to be “inheritors” (even if this is not a requirement based on any official institutional norm, it is a requirement along
the lines of symbolic belonging), but also because by means of folklore there happen transmissions of cultural models
and practices, which gradually become practical schemata for classification, i.e. for the differentiation between“us” as
different from“them”.
22 This issue is discussed in more detail by Meglena Zlatkova in this volume. In her study on the “contradictions
of inheritance” of the two border towns – Tzarevo and Edirne – as “spaces of migration” she renders in detail the
particularities of town culture in Tzarevo (See Zlatkova 2012).
23 Here we should also mention the popular Festival of honeydew honey in Tzarevo. It advertises honeydew
honey as yet another “brand” of the town but is not related to the emphasis on Strandja folklore as a typical “Thracian
heritage” on which I dwell in this paragraph.
24 According to the data from the field observations in 2010. The situation is srikingly different in 2011 in view
of the local elections in the municipality. During the second edition of the festival “Strandja moya, lyulchina” the
connection with theThracian idea was not exploited at all. Officially, the festival was under the patronage of themayor
and commendations for its successful running were extended to the administration of the local community houses
and the municipality. In other words, insofar as the Thracian idea in itself does not suppose a particular “political hue”
and cannot be recruited to decisively consolidating the election results as a political resource, it disappears from the
frame of the Festival and it is no longer a“festival of the Thracians” (See the interviews from 2010 in the IEFEM archives)
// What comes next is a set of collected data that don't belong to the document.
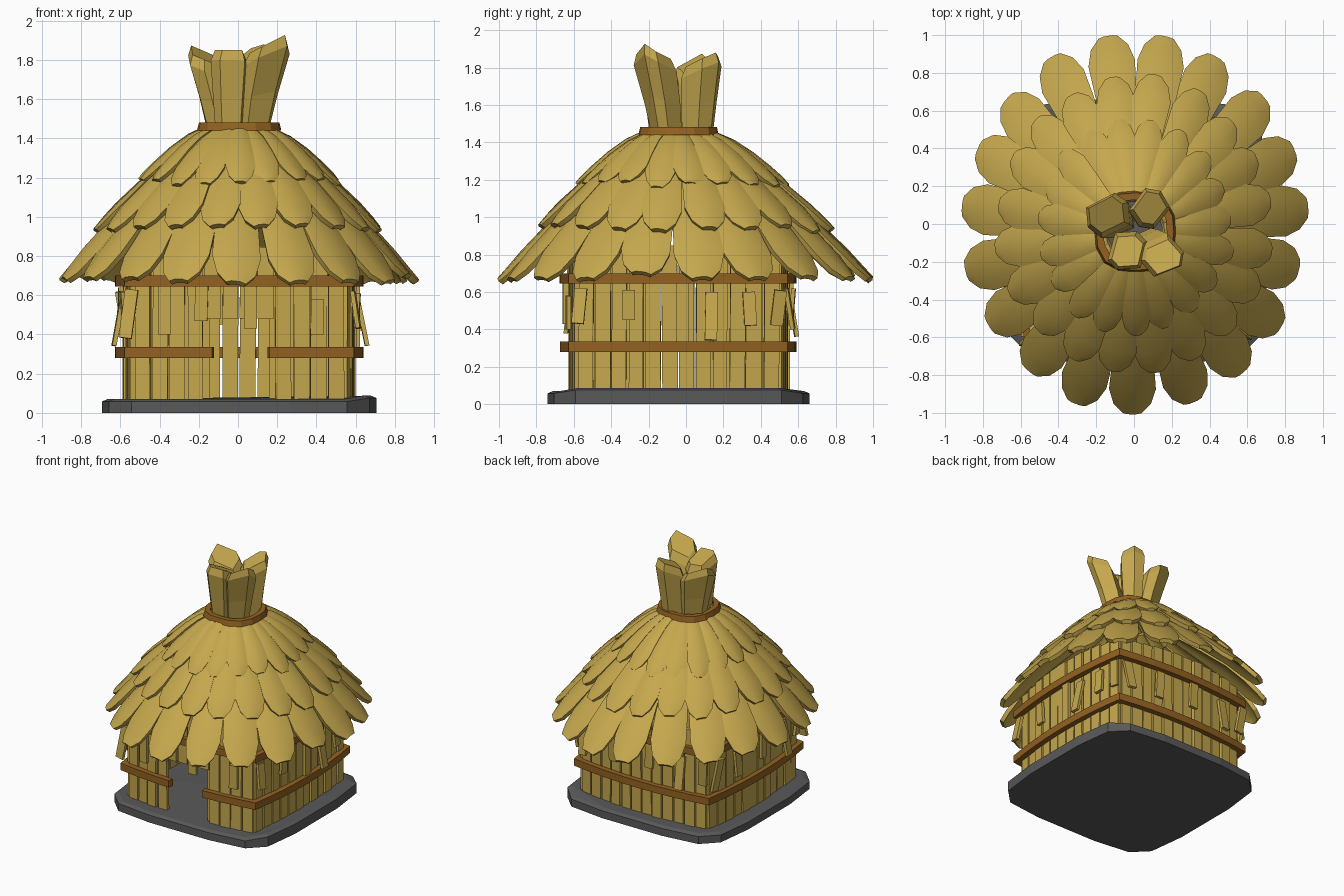
import bpy, bmesh, math, random
from mathutils import Vector, Matrix

if "Cube" in bpy.data.objects:
    bpy.data.objects.remove(bpy.data.objects["Cube"], do_unlink=True)
random.seed(4)
CX, CY = 0.006, -0.042          # centre of the walls


def material(name, rgb):
    m = bpy.data.materials.new(name)
    m.use_nodes = True
    m.diffuse_color = (*rgb, 1)
    bsdf = m.node_tree.nodes["Principled BSDF"]
    bsdf.inputs["Base Color"].default_value = (*rgb, 1)
    bsdf.inputs["Roughness"].default_value = 0.9
    return m


STRAW = material("straw", (0.56, 0.39, 0.075))
BROWN = material("brown_wood", (0.29, 0.12, 0.015))
STONE = material("dark_stone", (0.10, 0.10, 0.10))


def finish(bm, name, mat, recalc=True):
    if recalc:
        bmesh.ops.recalc_face_normals(bm, faces=bm.faces)
    me = bpy.data.meshes.new(name)
    bm.to_mesh(me)
    bm.free()
    me.materials.append(mat)
    ob = bpy.data.objects.new(name, me)
    bpy.context.collection.objects.link(ob)
    return ob


def bridge(bm, rings):
    """Join equal closed rings of vertices with quads."""
    n = len(rings[0])
    for a, b in zip(rings, rings[1:]):
        for i in range(n):
            j = (i + 1) % n
            bm.faces.new((a[i], a[j], b[j], b[i]))


def side_point(k, t, half, mid):
    """Point on side k (0 front, 1 left, 2 back, 3 right) of a bowed square."""
    p = Vector((t * half, -(mid - (mid - half) * t * t), 0))
    return Matrix.Rotation(k * math.pi / 2, 3, 'Z') @ p + Vector((CX, CY, 0))


def plank(bm, k, t, depth, z0, z1, width, thick, roll=0.0, lean=0.0):
    """Upright board on side k, depth measured out from the wall line."""
    p = side_point(k, t, 0.54 + depth, 0.578 + depth)
    p.z = (z0 + z1) / 2
    m = (Matrix.Translation(p)
         @ Matrix.Rotation(k * math.pi / 2 + 0.13 * t, 4, 'Z')
         @ Matrix.Rotation(lean, 4, 'X') @ Matrix.Rotation(roll, 4, 'Y')
         @ Matrix.Diagonal((width, thick, z1 - z0, 1)))
    bmesh.ops.create_cube(bm, size=1, matrix=m)


# Stone base: bowed, chamfered slab
quarter = [(0.70, 0.26), (0.665, 0.55), (0.55, 0.665), (0.26, 0.70)]
outline = []
for k in range(4):
    r = Matrix.Rotation(k * math.pi / 2, 2)
    outline += [r @ Vector(p) for p in quarter]
bm = bmesh.new()
rings = []
for scale, z in ((1.0, 0), (1.0, 0.058), (0.96, 0.07)):
    rings.append([bm.verts.new((CX + p.x * scale, -0.04 + p.y * scale,
                                z + (0.018 if z and p.x > 0.66 else 0)))
                  for p in outline])
bridge(bm, rings)
bm.faces.new(rings[0])
bmesh.ops.triangulate(bm, faces=[bm.faces.new(rings[-1])])
finish(bm, "stone_base", STONE)

# Plank walls with narrow strips behind the joints and a doorway in the front
COUNT = 12
for k, side in enumerate(("front", "left", "back", "right")):
    bm = bmesh.new()
    for i in range(COUNT):
        t = -1 + (2 * i + 1) / COUNT
        door = k == 0 and abs(t) < 0.27
        plank(bm, k, t, random.uniform(-0.006, 0.006),
              0.48 if door else 0.06, 0.85 - 0.05 * t * t,
              random.uniform(0.074, 0.085), 0.028, random.uniform(-0.008, 0.008))
        joint = t + 1 / COUNT
        if abs(joint) > 0.3 and joint < 0.99 and random.random() < 0.85:
            plank(bm, k, joint, -0.024, 0.06, 0.80, 0.04, 0.02)
    finish(bm, side + "_wall_planks", STRAW)

# Loose slats tucked under the upper band: t, bottom, top, roll, lean
slats = {
    0: [(-0.67, 0.40, 0.65, 0, 0), (-0.34, 0.47, 0.65, 0.03, 0),
        (0.10, 0.43, 0.70, 0, 0), (0.70, 0.40, 0.58, 0.02, 0),
        (-0.97, 0.38, 0.63, 0.12, -0.12)],
    1: [(-0.90, 0.43, 0.62, 0.08, -0.16), (-0.46, 0.45, 0.61, 0, 0.05),
        (0.04, 0.33, 0.65, 0, 0), (0.66, 0.42, 0.60, -0.05, -0.10),
        (0.30, 0.34, 0.60, 0.03, -0.20), (0.92, 0.42, 0.61, 0.10, 0.13)],
    2: [(-0.85, 0.40, 0.62, -0.1, -0.15), (-0.4, 0.42, 0.62, 0, 0.08),
        (0.15, 0.45, 0.66, 0.04, 0), (0.6, 0.36, 0.61, 0, -0.17),
        (0.92, 0.42, 0.62, 0.1, 0.12)],
    3: [(-0.85, 0.36, 0.62, 0.08, 0.16), (-0.45, 0.40, 0.62, 0, -0.1),
        (0.1, 0.42, 0.64, 0, 0), (0.55, 0.34, 0.60, -0.04, -0.18),
        (0.88, 0.42, 0.62, 0.1, 0.1)],
}
bm = bmesh.new()
for k, rows in slats.items():
    for t, z0, z1, roll, lean in rows:
        plank(bm, k, t, 0.028 + abs(lean) * 0.12, z0, z1, 0.066, 0.022, roll, lean)
finish(bm, "loose_slats", STRAW)


# Wooden bands around the walls
def band(name, z0, z1, stops, closed):
    bm = bmesh.new()
    rings = []
    for k, t in stops:
        o = side_point(k, t, 0.585, 0.634)
        i = side_point(k, t, 0.545, 0.594)
        rings.append([bm.verts.new((p.x, p.y, z))
                      for p, z in ((o, z0), (o, z1), (i, z1), (i, z0))])
    if closed:
        rings.append(rings[0])
    else:
        bm.faces.new(rings[0])
        bm.faces.new(rings[-1])
    bridge(bm, rings)
    finish(bm, name, BROWN)


steps = [-0.75, -0.5, -0.25, 0, 0.25, 0.5, 0.75, 1]
around = [(k, t) for k in range(4) for t in steps]
band("upper_band", 0.645, 0.70, around, True)
band("lower_band", 0.28, 0.335,
     [(0, 0.265)] + [s for s in around if s[0] or s[1] > 0.3]
     + [(0, t) for t in (-0.75, -0.5, -0.235)], False)

# Thatch: three tiers of cambered leaves; rows are radius, height, half width
tiers = {
    "lower_thatch": (19, 0.0, [(0.32, 1.285, 0.055), (0.54, 1.125, 0.09), (0.72, 0.985, 0.12),
                               (0.87, 0.835, 0.135), (0.95, 0.745, 0.108), (1.0, 0.69, 0.055)]),
    "middle_thatch": (20, 0.5, [(0.22, 1.405, 0.042), (0.38, 1.315, 0.068), (0.54, 1.195, 0.092),
                                (0.68, 1.075, 0.112), (0.755, 1.0, 0.088), (0.80, 0.95, 0.042)]),
    "upper_thatch": (19, 0.0, [(0.17, 1.465, 0.034), (0.29, 1.412, 0.053), (0.39, 1.345, 0.07),
                               (0.48, 1.27, 0.084), (0.54, 1.215, 0.066), (0.575, 1.175, 0.032)]),
}
for name, (count, phase, rows) in tiers.items():
    bm = bmesh.new()
    for n in range(count):
        a = -math.pi / 2 + (n + phase) * math.tau / count + random.uniform(-0.02, 0.02)
        out = Vector((math.cos(a), math.sin(a), 0))
        tan = Vector((-out.y, out.x, 0))
        lift, stretch = random.uniform(-0.006, 0.01), random.uniform(-0.02, 0.012)
        twist = random.uniform(-0.11, 0.11)
        grid = []
        for i, (r, z, w) in enumerate(rows):
            r += stretch * i / 5
            z += lift - stretch * i / 5
            row = []
            for s in (-1, -0.45, 0.45, 1):
                p = out * (r - 0.008 * s * s) + tan * (s * w)
                p.x = p.x * 0.92 + 0.007 * (1 - r)
                p.y += -0.045 * (1 - r)
                p.z = z + w * s * twist - 0.22 * w * s * s
                row.append(bm.verts.new(p))
            grid.append(row)
        for a_row, b_row in zip(grid, grid[1:]):
            for j in range(3):
                bm.faces.new((a_row[j], b_row[j], b_row[j + 1], a_row[j + 1]))
    ob = finish(bm, name, STRAW, recalc=False)
    mod = ob.modifiers.new("thickness", 'SOLIDIFY')
    mod.thickness, mod.offset = 0.03, -1
    bpy.ops.object.select_all(action='DESELECT')
    ob.select_set(True)
    bpy.context.view_layer.objects.active = ob
    bpy.ops.object.modifier_apply(modifier=mod.name)
    bpy.ops.object.shade_smooth_by_angle(angle=math.radians(30))

# Ring tying the thatch together: a rounded-square hoop
bm = bmesh.new()
loops = []
for radius, z in ((0.215, 1.44), (0.205, 1.482), (0.168, 1.482), (0.172, 1.44)):
    loop = []
    for i in range(16):
        a = math.tau * i / 16
        f = 1 / (abs(math.cos(a)) ** 2.6 + abs(math.sin(a)) ** 2.6) ** (1 / 2.6)
        loop.append(bm.verts.new((0.006 + radius * f * math.cos(a),
                                  -0.04 + radius * f * math.sin(a), z)))
    loops.append(loop)
bridge(bm, loops + loops[:1])
finish(bm, "tie_ring", BROWN)

# Topknot bundles: foot x y, head x y z, head radius, outward slope of the cut
bundles = [
    ((-0.075, 0.01), (-0.145, 0.05, 1.79), 0.125, 0.55),
    ((0.070, -0.10), (0.155, -0.175, 1.84), 0.12, 0.60),
    ((0.065, 0.06), (0.085, 0.085, 1.81), 0.11, 0.55),
    ((-0.040, -0.12), (-0.035, -0.145, 1.80), 0.115, 0.45),
]
for n, (foot, head, radius, slope) in enumerate(bundles, 1):
    bm = bmesh.new()
    away = math.atan2(head[1] + 0.04, head[0])
    rings = []
    for f in (0.0, 0.45, 0.9, 1.0):
        ring = []
        rad = 0.082 + (radius - 0.082) * min(f / 0.9, 1)
        if f == 1.0:
            rad *= 0.8
        for i in range(6):
            a = away + math.tau * i / 6 + 0.25 * math.sin(i * 2 + n)
            g = f ** 1.25
            dx, dy = rad * math.cos(a), rad * math.sin(a)
            z = 1.42 + (head[2] - 1.42) * f + slope * rad * math.cos(a - away) * f
            z += 0.012 * f * math.sin(3 * i + n) + (0.02 if f == 1.0 else 0)
            ring.append(bm.verts.new((foot[0] + (head[0] - foot[0]) * g + dx,
                                      foot[1] + (head[1] - foot[1]) * g + dy, z)))
        rings.append(ring)
    bridge(bm, rings)
    bm.faces.new(rings[0])
    bm.faces.new(rings[-1])
    finish(bm, f"topknot_bundle_{n}", STRAW)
but a “successor”of the Strandja folklore evenings for which Tzarevo was famous in the communist period (interviews
from 2011). Such everyday and/or official interpretations can, of course, vary significantly depending on the practical
aims to which this cultural practice is recruited.